To do so, I’ll search for “Facebook revenue” in the weeks following the SEC Filing Date.
Q3 2017 was the first time Facebook’s revenue was above $10 billion. It could have been that as they approached that milestone, there was an extraordinary push to top that number.
Nothing else in the articles I read really stuck out to me as remarkable for Q3 2017.
Same for Q1 2018. Some mentions of Instagram and mobile ad revenues for both quarters, but nothing particularly unique.
Fiscal year 2015 also delivered more Total revenue than expected. It’s my impression that this was due to the culmination of several efforts. Efforts that made Facebook generally, and advertising specifically, more mobile-friendly.
Facebook total revenue extrapolation
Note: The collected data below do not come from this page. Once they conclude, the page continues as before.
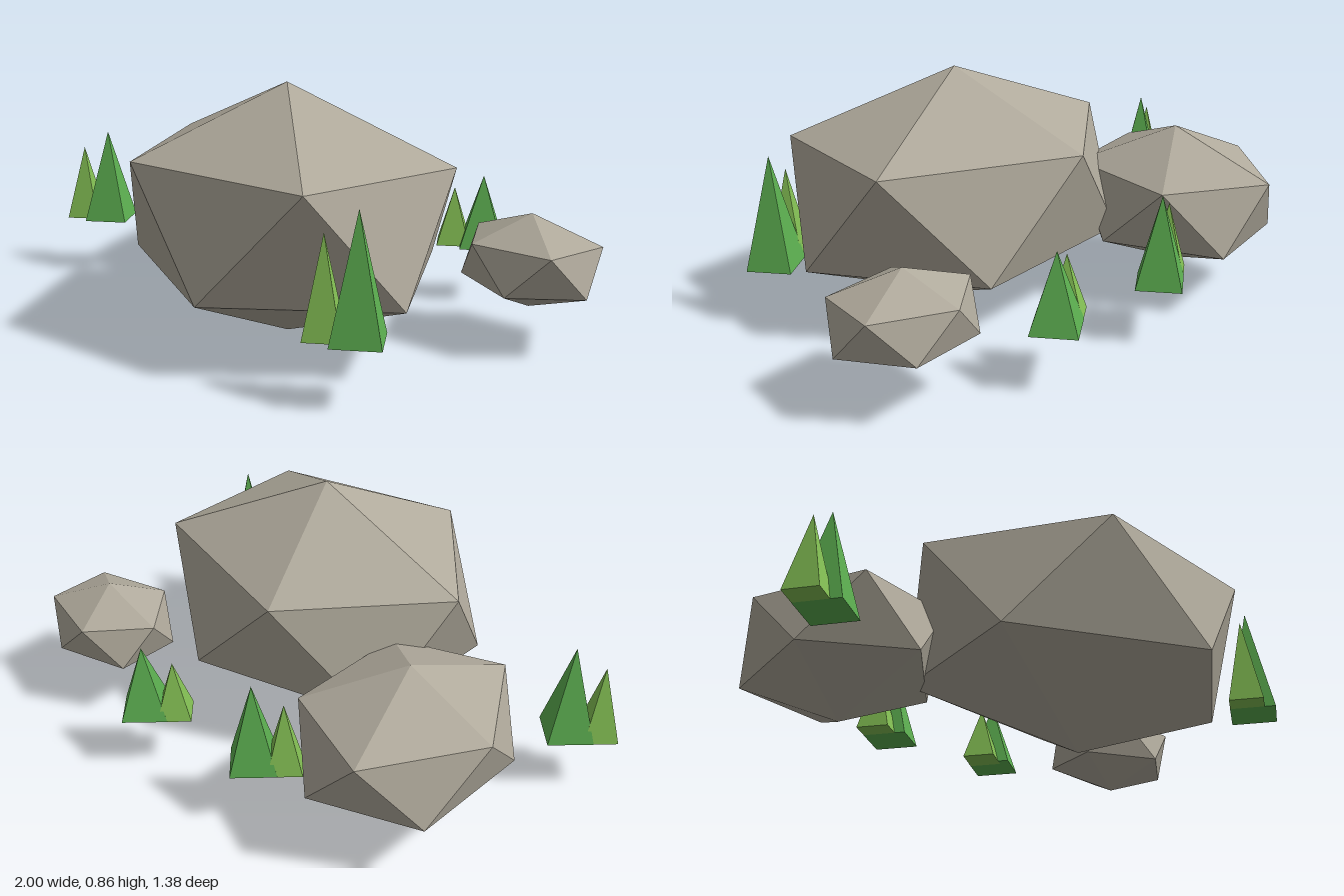
import * as THREE from 'three';
import { ConvexGeometry } from 'three/addons/geometries/ConvexGeometry.js';

// Twelve-cornered boulder: two poles and two staggered five-corner rings
function rockGeometry(rx, ry, rz) {
  const points = [new THREE.Vector3(0, ry, 0), new THREE.Vector3(0, -ry, 0)];
  const ringY = ry / Math.sqrt(5);
  for (let i = 0; i < 10; i++) {
    const a = Math.PI + (i * Math.PI) / 5;
    points.push(new THREE.Vector3(rx * Math.cos(a), i % 2 ? -ringY : ringY, rz * Math.sin(a)));
  }
  return new ConvexGeometry(points);
}

export function createModel() {
  const model = new THREE.Group();
  model.name = 'rocksAndTrees';

  const stone = new THREE.MeshStandardMaterial({ color: 0xb0aa9c, flatShading: true });
  stone.name = 'stone';
  const darkGreen = new THREE.MeshStandardMaterial({ color: 0x5cae50, flatShading: true });
  darkGreen.name = 'darkGreen';
  const lightGreen = new THREE.MeshStandardMaterial({ color: 0x84c054, flatShading: true });
  lightGreen.name = 'lightGreen';

  // Rocks: name, centre, ring radius in x, half height, ring radius in z
  const rocks = [
    ['largeRock', [0.178, 0.432, 0.199], 0.615, 0.432, 0.513],
    ['mediumRock', [-0.54, 0.346, -0.174], 0.336, 0.26, 0.398],
    ['smallRock', [0.752, 0.289, -0.375], 0.246, 0.16, 0.206],
  ];
  for (const [name, centre, rx, ry, rz] of rocks) {
    const rock = new THREE.Mesh(rockGeometry(rx, ry, rz), stone);
    rock.name = name;
    rock.position.set(...centre);
    model.add(rock);
  }

  // Four-sided pyramid tree standing on its own base
  function tree(name, radius, height, material) {
    const mesh = new THREE.Mesh(new THREE.ConeGeometry(radius, height, 4), material);
    mesh.name = name;
    mesh.position.y = height / 2;
    return mesh;
  }

  // Tree pairs: name, x, z, height of the taller tree
  const pairs = [
    ['frontRightTrees', -0.829, 0.341, 0.345],
    ['frontLeftTrees', 0.809, 0.4, 0.4],
    ['backRightTrees', -0.167, -0.52, 0.315],
    ['backLeftTrees', 0.321, -0.578, 0.26],
  ];
  for (const [name, x, z, height] of pairs) {
    const pair = new THREE.Group();
    pair.name = name;
    pair.position.set(x, 0.202, z);
    const small = tree('smallTree', 0.084, height * 0.8, lightGreen);
    small.position.x = -0.087;
    small.position.z = 0.06;
    pair.add(tree('tallTree', 0.112, height, darkGreen), small);
    model.add(pair);
  }

  return model;
}
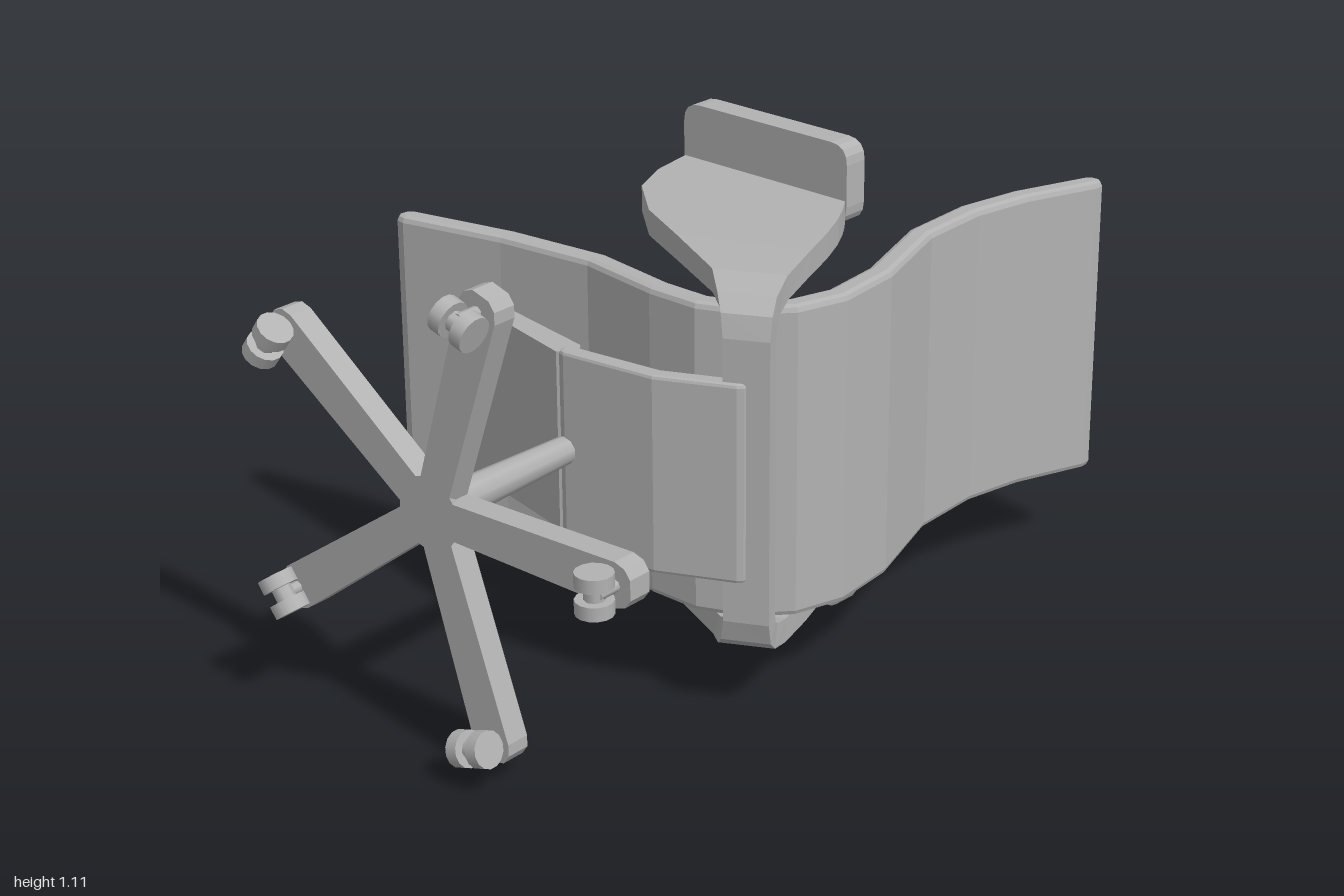
import * as THREE from 'three';

const MID = 0.555; // height of the chair's mirror plane (the chair lies on its side)
const gray = new THREE.MeshStandardMaterial({ color: 0xb2b2b2 });
gray.name = 'gray';

function add(parent, name, geometry) {
  const mesh = new THREE.Mesh(geometry, gray);
  mesh.name = name;
  parent.add(mesh);
  return mesh;
}

// Extrudes an outline given in (x, z) along y, centred on y = mid
function prism(points, height, mid, bevel = 0) {
  const shape = new THREE.Shape(points.map(([x, z]) => new THREE.Vector2(x, -z)));
  const geo = new THREE.ExtrudeGeometry(shape, {
    depth: height - 2 * bevel, bevelEnabled: bevel > 0, bevelThickness: bevel,
    bevelSize: bevel, bevelOffset: -bevel, bevelSegments: 2,
  });
  geo.rotateX(-Math.PI / 2);
  geo.translate(0, mid - height / 2 + bevel, 0);
  return geo;
}

// Outline of a strip of constant thickness around a line, with rounded ends
function strip(line, thickness) {
  const p = line.map(([x, z]) => new THREE.Vector2(x, z));
  const r = thickness / 2, left = [], right = [], n = p.length;
  const dir = (i) => p[i + 1].clone().sub(p[i]).normalize();
  p.forEach((c, i) => {
    const a = dir(Math.max(0, i - 1)), b = dir(Math.min(n - 2, i));
    const t = a.clone().add(b).normalize();
    const m = r / t.dot(b);
    left.push([c.x - t.y * m, c.y + t.x * m]);
    right.push([c.x + t.y * m, c.y - t.x * m]);
  });
  const cap = (c, t) => [-0.7, 0, 0.7].map((k) => {
    const f = Math.sqrt(1 - k * k) * r;
    return [c.x + t.x * f + t.y * r * k, c.y + t.y * f - t.x * r * k];
  });
  return [...left, ...cap(p[n - 1], dir(n - 2)),
    ...right.reverse(), ...cap(p[0], dir(0).negate())];
}

// Bent sheet running from one armrest, under the seat bend, to the other
function armFrameGeometry() {
  // edge A x, z, edge B x, z, outer half height, inner half height, inward shift
  const half = [
    [0.125, -0.5, 0.30, -0.07, 0.43, 0.372, 0],
    [0.03, -0.44, 0.27, -0.025, 0.43, 0.372, 0],
    [-0.05, -0.355, 0.235, 0.02, 0.43, 0.372, 0],
    [-0.10, -0.21, 0.175, 0.085, 0.43, 0.372, 0],
    [-0.11, -0.05, 0.095, 0.16, 0.428, 0.372, 0],
    [-0.12, 0.14, 0, 0.245, 0.42, 0.365, 0.005],
    [-0.145, 0.215, -0.05, 0.295, 0.4, 0.352, 0.025],
    [-0.157, 0.255, -0.075, 0.325, 0.37, 0.335, 0.04],
    [-0.16, 0.27, -0.085, 0.335, 0.32, 0.305, 0.048],
  ];
  const ring = ([ax, az, bx, bz, ho, hi, t], s) => {
    const dx = 0.66 * t, dz = -0.75 * t;
    return [[ax, MID + s * ho, az], [bx, MID + s * ho, bz],
      [bx + dx, MID + s * hi, bz + dz], [ax + dx, MID + s * hi, az + dz]];
  };
  const rings = [...half.map((h) => ring(h, 1)), ...half.slice().reverse().map((h) => ring(h, -1))];
  const pos = [];
  for (let i = 0; i < rings.length - 1; i++) {
    for (let j = 0; j < 4; j++) {
      const k = (j + 1) % 4;
      const a = rings[i][j], b = rings[i + 1][j], c = rings[i + 1][k], d = rings[i][k];
      pos.push(...a, ...b, ...c, ...a, ...c, ...d);
    }
  }
  const geo = new THREE.BufferGeometry();
  geo.setAttribute('position', new THREE.Float32BufferAttribute(pos, 3));
  geo.computeVertexNormals();
  return geo;
}

// Armrest pad: rounded slab, length along x and height along y
function padGeometry() {
  const l = 0.235, b = 0.37, t = 0.555, r = 0.045;
  const s = new THREE.Shape();
  s.moveTo(-l + r, b);
  s.lineTo(l - r, b);
  s.quadraticCurveTo(l, b, l, b + r);
  s.lineTo(l, t - r);
  s.quadraticCurveTo(l, t, l - r, t);
  s.lineTo(-l + r, t);
  s.quadraticCurveTo(-l, t, -l, t - r);
  s.lineTo(-l, b + r);
  s.quadraticCurveTo(-l, b, -l + r, b);
  const geo = new THREE.ExtrudeGeometry(s, { depth: 0.06, bevelEnabled: false, curveSegments: 4 });
  return geo.translate(0, 0, -0.03);
}

// Five-legged base, built upright with the hub at the origin
function makeBase() {
  const base = new THREE.Group();
  base.name = 'base';
  const column = add(base, 'column', new THREE.CylinderGeometry(0.03, 0.042, 0.41, 10).toNonIndexed());
  column.position.y = 0.2;
  const hub = add(base, 'hub', new THREE.CylinderGeometry(0.045, 0.085, 0.08, 10));
  hub.position.y = 0.012;

  const outline = [[0, -0.04], [0.5, -0.05], [0.525, -0.042], [0.54, -0.022],
    [0.54, 0.022], [0.525, 0.042], [0.5, 0.05], [0, 0.04]];
  for (let i = 0; i < 5; i++) {
    const leg = new THREE.Group();
    leg.name = 'leg' + (i + 1);
    leg.rotation.y = (i * Math.PI * 2) / 5;
    base.add(leg);
    add(leg, 'legBar', prism(outline, 0.056, 0));
    // twin-wheel caster
    const stem = add(leg, 'casterStem', new THREE.CylinderGeometry(0.014, 0.014, 0.07, 8));
    stem.position.set(0.5, -0.045, 0);
    const axle = add(leg, 'casterAxle', new THREE.CylinderGeometry(0.022, 0.022, 0.05, 8));
    axle.rotation.x = Math.PI / 2;
    axle.position.set(0.49, -0.075, 0);
    for (const side of [-1, 1]) {
      const wheel = add(leg, 'casterWheel', new THREE.CylinderGeometry(0.04, 0.04, 0.03, 14));
      wheel.rotation.x = Math.PI / 2;
      wheel.position.set(0.49, -0.075, side * 0.029);
    }
  }
  return base;
}

export function createModel() {
  const chair = new THREE.Group();
  chair.name = 'chair';

  // One continuous shell forms the seat and the backrest
  const shellLine = [[-0.495, -0.61], [-0.35, -0.4], [-0.235, -0.185], [-0.185, 0.02],
    [-0.14, 0.13], [-0.07, 0.2], [0.02, 0.232], [0.13, 0.22], [0.27, 0.145],
    [0.46, -0.02], [0.63, -0.1], [0.78, -0.132], [0.968, -0.14]];
  add(chair, 'seatShell', prism(strip(shellLine, 0.055), 0.71, MID, 0.014));

  // Arm frame and pads
  add(chair, 'armFrame', armFrameGeometry());
  const along = new THREE.Vector3(0.38, 0, 0.925).normalize();
  for (const side of [1, -1]) {
    const up = new THREE.Vector3(0, side, 0);
    const pad = add(chair, side > 0 ? 'upperArmPad' : 'lowerArmPad', padGeometry());
    pad.quaternion.setFromRotationMatrix(
      new THREE.Matrix4().makeBasis(along, up, along.clone().cross(up)));
    pad.position.set(0.24, MID, -0.296);
  }

  // Support under the seat
  add(chair, 'supportWedge', prism(
    [[-0.45, -0.42], [-0.44, -0.44], [-0.41, -0.435], [-0.33, -0.06], [-0.35, -0.02], [-0.39, -0.05]],
    0.41, MID + 0.01));
  add(chair, 'supportPlate', prism(strip([[-0.37, -0.03], [-0.26, 0.165], [-0.13, 0.285]], 0.04), 0.45, MID, 0.008));

  // Base, tipped over with the rest of the chair
  const base = makeBase();
  const forward = new THREE.Vector3(0.41, 0, 0.912).normalize();
  const upright = new THREE.Vector3(forward.z, 0, -forward.x);
  base.quaternion.setFromRotationMatrix(
    new THREE.Matrix4().makeBasis(forward, upright, forward.clone().cross(upright)));
  base.position.set(-0.732, MID, 0.132);
  chair.add(base);

  return chair;
}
If we look at the deseasonalized Trend for Facebook Total revenue, we see that it was at $10.665 billion for Q3 2017. $12.438 billion for Q1 2018. So, in each instance, it would seem that the analysts ignored the trend or overestimated the effects of seasonality/cyclicality.
Noise is the variation in Total revenue that is otherwise unaccounted for. That didn’t seem to contribute to the $ difference either. Across the board, the randomness of noise seems to be minimal.
Looking at fiscal year 2015 through the lens of Extrapolation tells us that there was a lot of noise to the upside this year. So, maybe it’s not mobile advertising that made for greater-than-expected Total revenue? Maybe it was just randomness? You’ll notice that the next year, the pendulum swung the other way – pulling Total revenue down.
Facebook total revenue explanation
Admittedly, I didn’t put too much thought into the Explanatory factors. Daily users was kind of a gimme and has a strong correlation to back it up. This is one of those instances where we can safely assume that Correlation = causation.
Disposable personal income PC (per capita) was included because I’m doing a lot of work with government statistics on my sister site SpreadsheetsForBusiness.com. I figured that since Facebook is technically entertainment, that there might be a solid Correlation between this factor and Total revenue. I ended up being more correct than I thought. The Percent determination for this factor is 93% (quarterly). Correlation might not be causation here. But it is food for thought.
Google Trends “politics” surprised me in the opposite direction. I thought for sure that the popularity of politics would increase the amount of time people spent on Facebook. And, it might. But it doesn’t seem to translate into an increase in Total revenue. The Correlation/Percent determination is very low at 7.9%/0.6% (quarterly).
It’s the low Correlation of Google Trends “politics” that I assume accounts for the wild differences between the Explanatory revenue estimate and Total revenue. If I were to continue to analyze Facebook on an ongoing basis, I would probably replace this factor with something that has a higher Correlation.
Sales target analysis
What other resources might be used to generate sales targets?
What’s a trap to avoid when looking to the past to forecast the future?
Are there any insights from Facebook’s sales target analysis that I failed to address?